• **Source information**
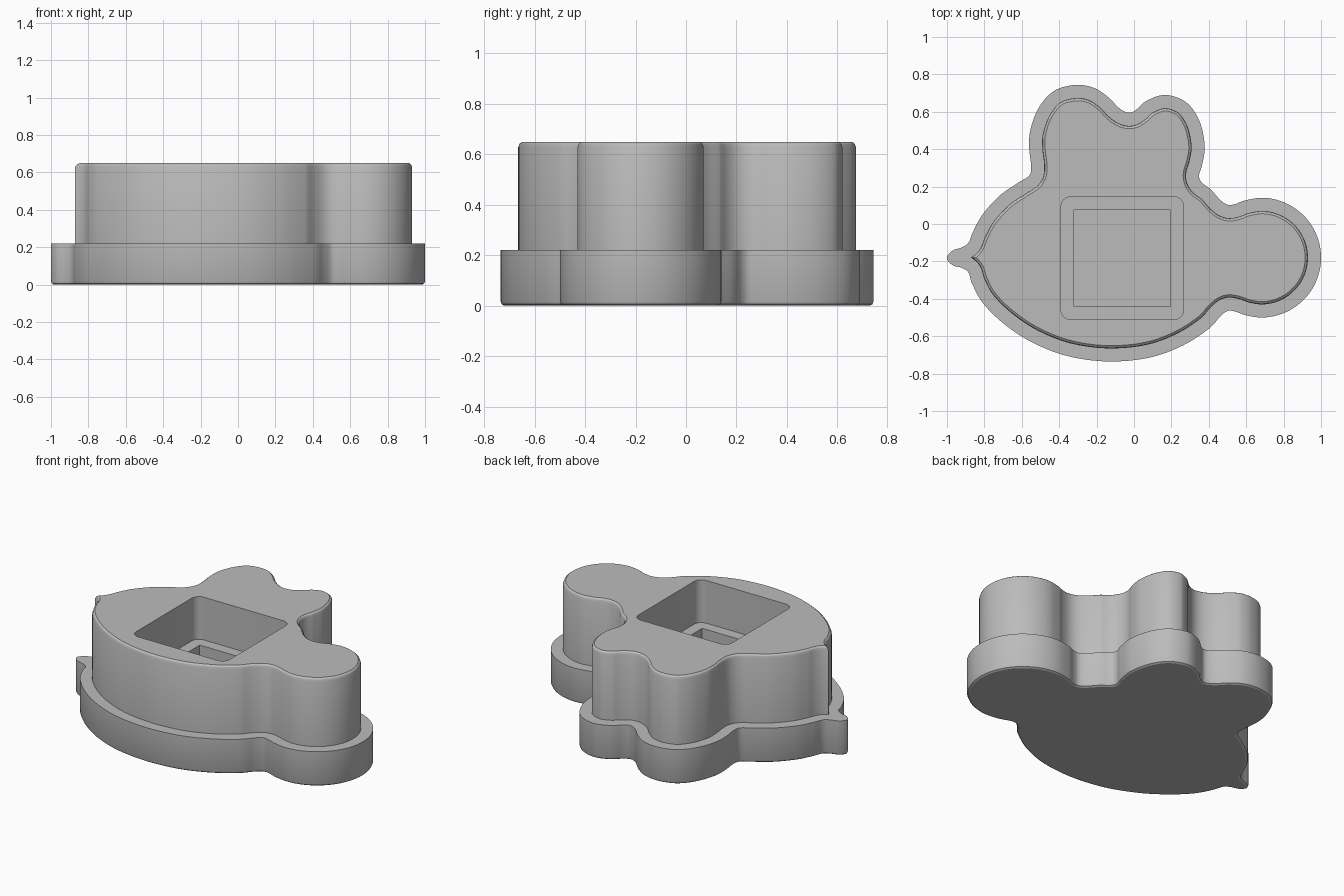
import bpy, bmesh, math
from mathutils import Vector

cube = bpy.data.objects.get("Cube")
if cube:
    bpy.data.objects.remove(cube, do_unlink=True)

# Silhouette: a round head lobe, then ears, pointed nose and rounded belly
def arc(cx, cy, r, start, end, count):
    angles = [math.radians(start + (end - start) * i / (count - 1)) for i in range(count)]
    return [(cx + r * math.cos(a), cy + r * math.sin(a)) for a in angles]

head_lobe = arc(.68, -.18, .32, -90, 90, 13)
ears = [(.59, .125), (.54, .106), (.5, .103), (.46, .13), (.41, .185), (.362, .222),
        (.348, .26), (.365, .32), (.378, .42), (.35, .55), (.28, .65), (.17, .69),
        (.07, .66), (.01, .61), (-.03, .595), (-.08, .62), (-.14, .68), (-.22, .73),
        (-.32, .743), (-.43, .71), (-.51, .62), (-.555, .5), (-.56, .4), (-.55, .31),
        (-.56, .26), (-.62, .22)]
nose = [(-.72, .15), (-.81, .05), (-.86, -.04), (-.885, -.1), (-.92, -.125),
        (-.97, -.142), (-1, -.182), (-.97, -.22), (-.92, -.235), (-.885, -.26)]
belly = [(-.865, -.32), (-.81, -.42), (-.7, -.53), (-.55, -.63), (-.36, -.705),
         (-.14, -.735), (.08, -.715), (.26, -.65), (.4, -.56), (.46, -.495),
         (.5, -.465), (.54, -.468), (.6, -.488)]

def smooth_loop(points, steps=8):
    """Closed Catmull-Rom curve through the points."""
    pts = [Vector(p) for p in points]
    n, out = len(pts), []
    for i in range(n):
        a, b, c, d = (pts[(i + k) % n] for k in (-1, 0, 1, 2))
        for s in range(steps):
            t = s / steps
            out.append(.5 * (2 * b + (c - a) * t + (2 * a - 5 * b + 4 * c - d) * t ** 2
                             + (3 * b - a - 3 * c + d) * t ** 3))
    return out

def inset(loop, dist):
    """Inward offset; points that would overlap collapse onto the last good one."""
    if dist == 0:
        return loop
    n, out, good = len(loop), [], None
    for i, p in enumerate(loop):
        tangent = (loop[(i + 1) % n] - loop[i - 1]).normalized()
        q = p + Vector((-tangent.y, tangent.x)) * dist
        if good is None or min((q - o).length for o in loop) > dist - .002:
            good = q
        out.append(good)
    return out

outline = smooth_loop(head_lobe + ears + nose + belly)
bm = bmesh.new()

def ring(loop, z):
    return [bm.verts.new((p[0], p[1], z)) for p in loop]

def bridge(lower, upper):
    n = len(lower)
    for i in range(n):
        j = (i + 1) % n
        bm.faces.new((lower[i], lower[j], upper[j], upper[i]))

def fill_between(outer, inner):
    edges = []
    for loop in (outer, inner):
        for i, v in enumerate(loop):
            w = loop[i - 1]
            if v.is_valid and w.is_valid and v != w:
                edges.append(bm.edges.get((v, w)) or bm.edges.new((v, w)))
    bmesh.ops.triangle_fill(bm, use_beauty=True, edges=edges, normal=(0, 0, 1))

# Wide base, stepped upper body, and rounded rims
levels = [(.015, 0), (.005, .006), (0, .018), (0, .22), (.07, .22),
          (.07, .628), (.075, .642), (.085, .65)]
rings = [ring(inset(outline, d), z) for d, z in levels]
for lower, upper in zip(rings, rings[1:]):
    bridge(lower, upper)
bm.faces.new(rings[0])
bmesh.ops.remove_doubles(bm, verts=bm.verts[:], dist=.00005)
top_rim = [e for e in bm.edges if e.is_boundary]

# Square pocket with rounded corners, a ledge, and a smaller square well
cx, cy = -.0625, -.1825
half, radius, well_half = .3275, .05, .2575
rounded = []
for k, (sx, sy) in enumerate([(1, 1), (-1, 1), (-1, -1), (1, -1)]):
    rounded += arc(cx + sx * (half - radius), cy + sy * (half - radius), radius,
                   90 * k, 90 * k + 90, 7)
square = [(cx + sx * well_half, cy + sy * well_half)
          for sx, sy in [(1, 1), (-1, 1), (-1, -1), (1, -1)]]
pocket_top, pocket_ledge = ring(rounded, .65), ring(rounded, .38)
well_top, well_floor = ring(square, .38), ring(square, .12)
bridge(pocket_ledge, pocket_top)
bridge(well_floor, well_top)
bm.faces.new(well_floor)
fill_between(pocket_ledge, well_top)
pocket_rim = [bm.edges.get((v, pocket_top[i - 1])) for i, v in enumerate(pocket_top)]
bmesh.ops.triangle_fill(bm, use_beauty=True, edges=top_rim + pocket_rim, normal=(0, 0, 1))
bmesh.ops.recalc_face_normals(bm, faces=bm.faces[:])

mesh = bpy.data.meshes.new("stepped_body")
bm.to_mesh(mesh)
bm.free()
body = bpy.data.objects.new("stepped_body", mesh)
bpy.context.collection.objects.link(body)

# Plain grey finish
grey = bpy.data.materials.new("plain_grey")
grey.use_nodes = True
colour = (.5, .5, .5, 1)
grey.diffuse_color = colour
grey.node_tree.nodes["Principled BSDF"].inputs["Base Color"].default_value = colour
mesh.materials.append(grey)

bpy.ops.object.select_all(action="DESELECT")
body.select_set(True)
bpy.context.view_layer.objects.active = body
bpy.ops.object.shade_smooth_by_angle(angle=math.radians(30))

• **About this task**
Whenever a line of the listing above holds the string "ears", include it in the count, and report only the final number.

• **Task response**
3